On the fateful night of 30th March 1282 at sunset on Easter Monday a local revolt in Palermo erupted and spread over the whole island of Sicily. Was it pre-planned, or spontaneous, or a mixture of the two? Either way, it was a pivotal event for all major European powers on the Mediterranean; the Papacy, the Byzantine Empire, France and Spain/Aragon, as well as Italy itself (Pictured: Paintings of the event by Francesco Hayez).
The first part is available to all, the second and third to my patrons who have pledged $3 or more a month. If any questions – please get in touch (email@example.com)
My Patreon page is at: www.patreon.com/user?u=35216
Vladimir the Great is credited with transforming Kievan Rus into a true medieval state with Christianity at the heart of its sense of identity. The story is linked to the siege of the Crimean city of Cherson in 988 and the Byzantine Emperor Basil II the Bulgar Slayer
Brief history of Crimea and North Black Sea region 500BC-800 AD, during which time many different peoples having left their mark, including Greeks, Scythians, Romans, Goths, Byzantines, Bulgarians and Khazars

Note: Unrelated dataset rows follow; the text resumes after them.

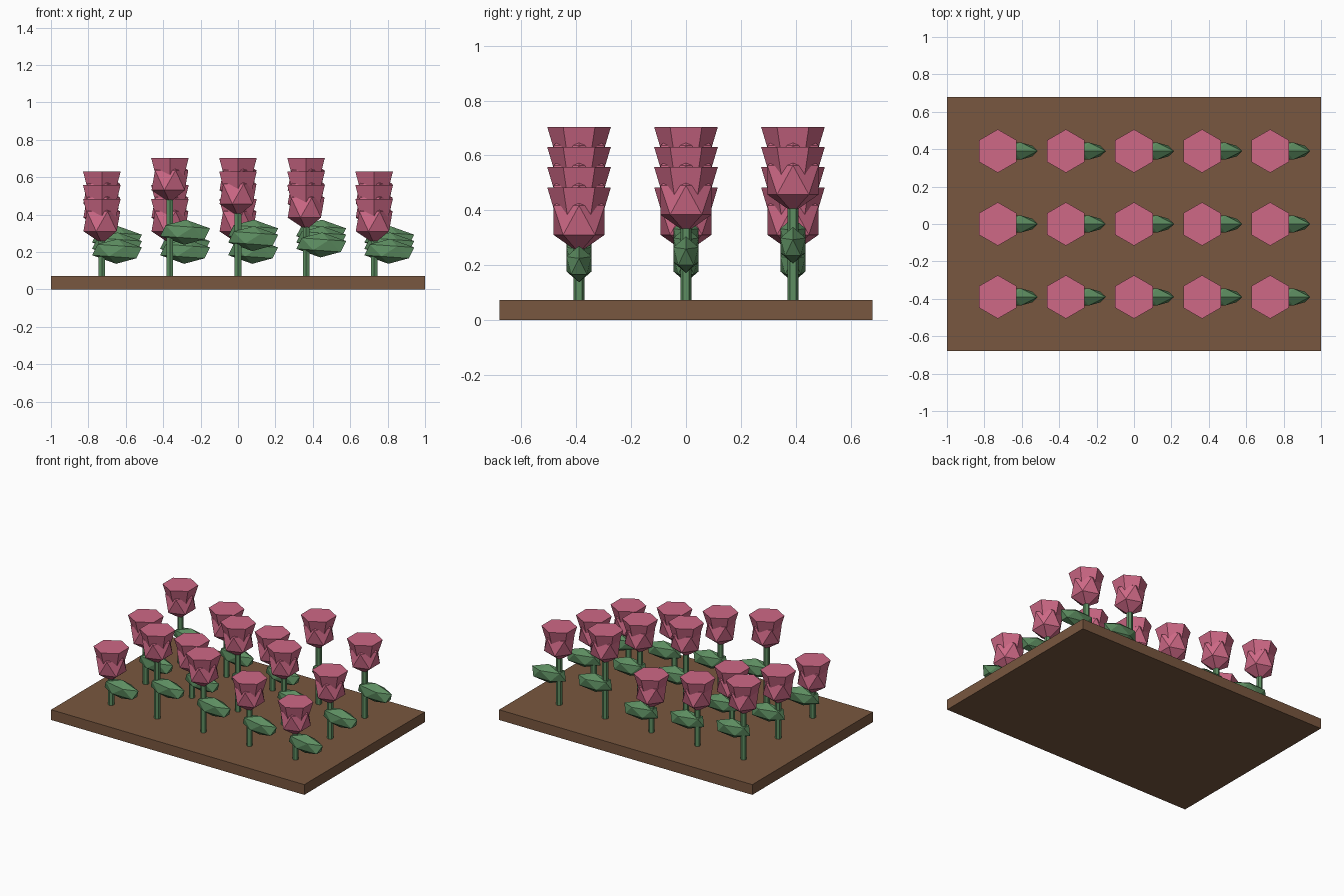
import bpy, math

if "Cube" in bpy.data.objects:
    bpy.data.objects.remove(bpy.data.objects["Cube"])


def material(name, color):
    m = bpy.data.materials.new(name)
    m.diffuse_color = (*color, 1)
    m.use_nodes = True
    m.node_tree.nodes["Principled BSDF"].inputs["Base Color"].default_value = m.diffuse_color
    return m


SOIL = material("soil_brown", (0.19, 0.095, 0.05))
PINK = material("petal_pink", (0.62, 0.14, 0.24))
GREEN = material("leaf_green", (0.11, 0.27, 0.12))


def finish(name, mat):
    ob = bpy.context.object
    ob.name = name
    ob.data.materials.append(mat)
    return ob


def frustum(name, x, y, z0, z1, r0, r1, mat):
    # Six-sided tapered prism between two heights
    bpy.ops.mesh.primitive_cone_add(vertices=6, radius1=r0, radius2=r1, depth=z1 - z0,
                                    location=(x, y, (z0 + z1) / 2))
    return finish(name, mat)


def facet_ball(name, loc, scale, mat, tilt=0):
    # Twenty-sided ball stretched to shape
    bpy.ops.mesh.primitive_ico_sphere_add(subdivisions=1, radius=1, location=loc,
                                          rotation=(0, tilt, 0))
    ob = finish(name, mat)
    ob.scale = scale
    return ob


# Soil bed
SOIL_TOP = 0.073
bpy.ops.mesh.primitive_cube_add(size=1, location=(0, 0, SOIL_TOP / 2))
finish("soil_bed", SOIL).scale = (2, 1.36, SOIL_TOP)

# Rows of flowers with four repeating stem heights
for row in range(3):
    for col in range(5):
        x = (col - 2) * 0.364
        y = (row - 1) * 0.39
        level = (row - col) % 4
        head_z = 0.364 + 0.0733 * level
        tag = f"{row}_{col}"
        frustum("stem_" + tag, x, y, SOIL_TOP - 0.01, head_z - 0.05, 0.0205, 0.0205, GREEN)
        facet_ball("leaf_" + tag, (x + 0.081, y, 0.204 + 0.034 * level),
                   (0.147, 0.054, 0.067), GREEN, math.radians(4))
        facet_ball("bud_" + tag, (x, y, head_z), (0.11, 0.11, 0.119), PINK)
        # Flared petal cup with a flat top
        frustum("petals_" + tag, x, y, head_z, head_z + 0.12, 0.08, 0.116, PINK)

The dynasty of Rurik builds the foundations of a new power in eastern Europe – Kievan Rus. Princess Olga takes vengeance on a rebel town by burning it down, but after converting to Christianity was later sainted. Her son, Syvatoslav defeats the Khazars and then tries to resettle his people in Bulgaria before his early death
When crusaders arrived at Constantinople in 1203 they gazed in wonder, having never imagined that there could be so fine a place in the world. The ‘Queen of Cities’, founded by Constantine The Great in the early fourth century, had become imbued over the centuries with legends and Christian myths that gave the place a spiritual aura to match its physical grandeur. Yet in 1204 the city would be violently sacked and the once mighty Empire brought to its knees.
A focus on southeastern Europe. The history of early Bulgaria and its relationship with the Byzantine Empire, often one of peace and cultural exchange, but also involving military conflict including the Battle of Kleidion, 1014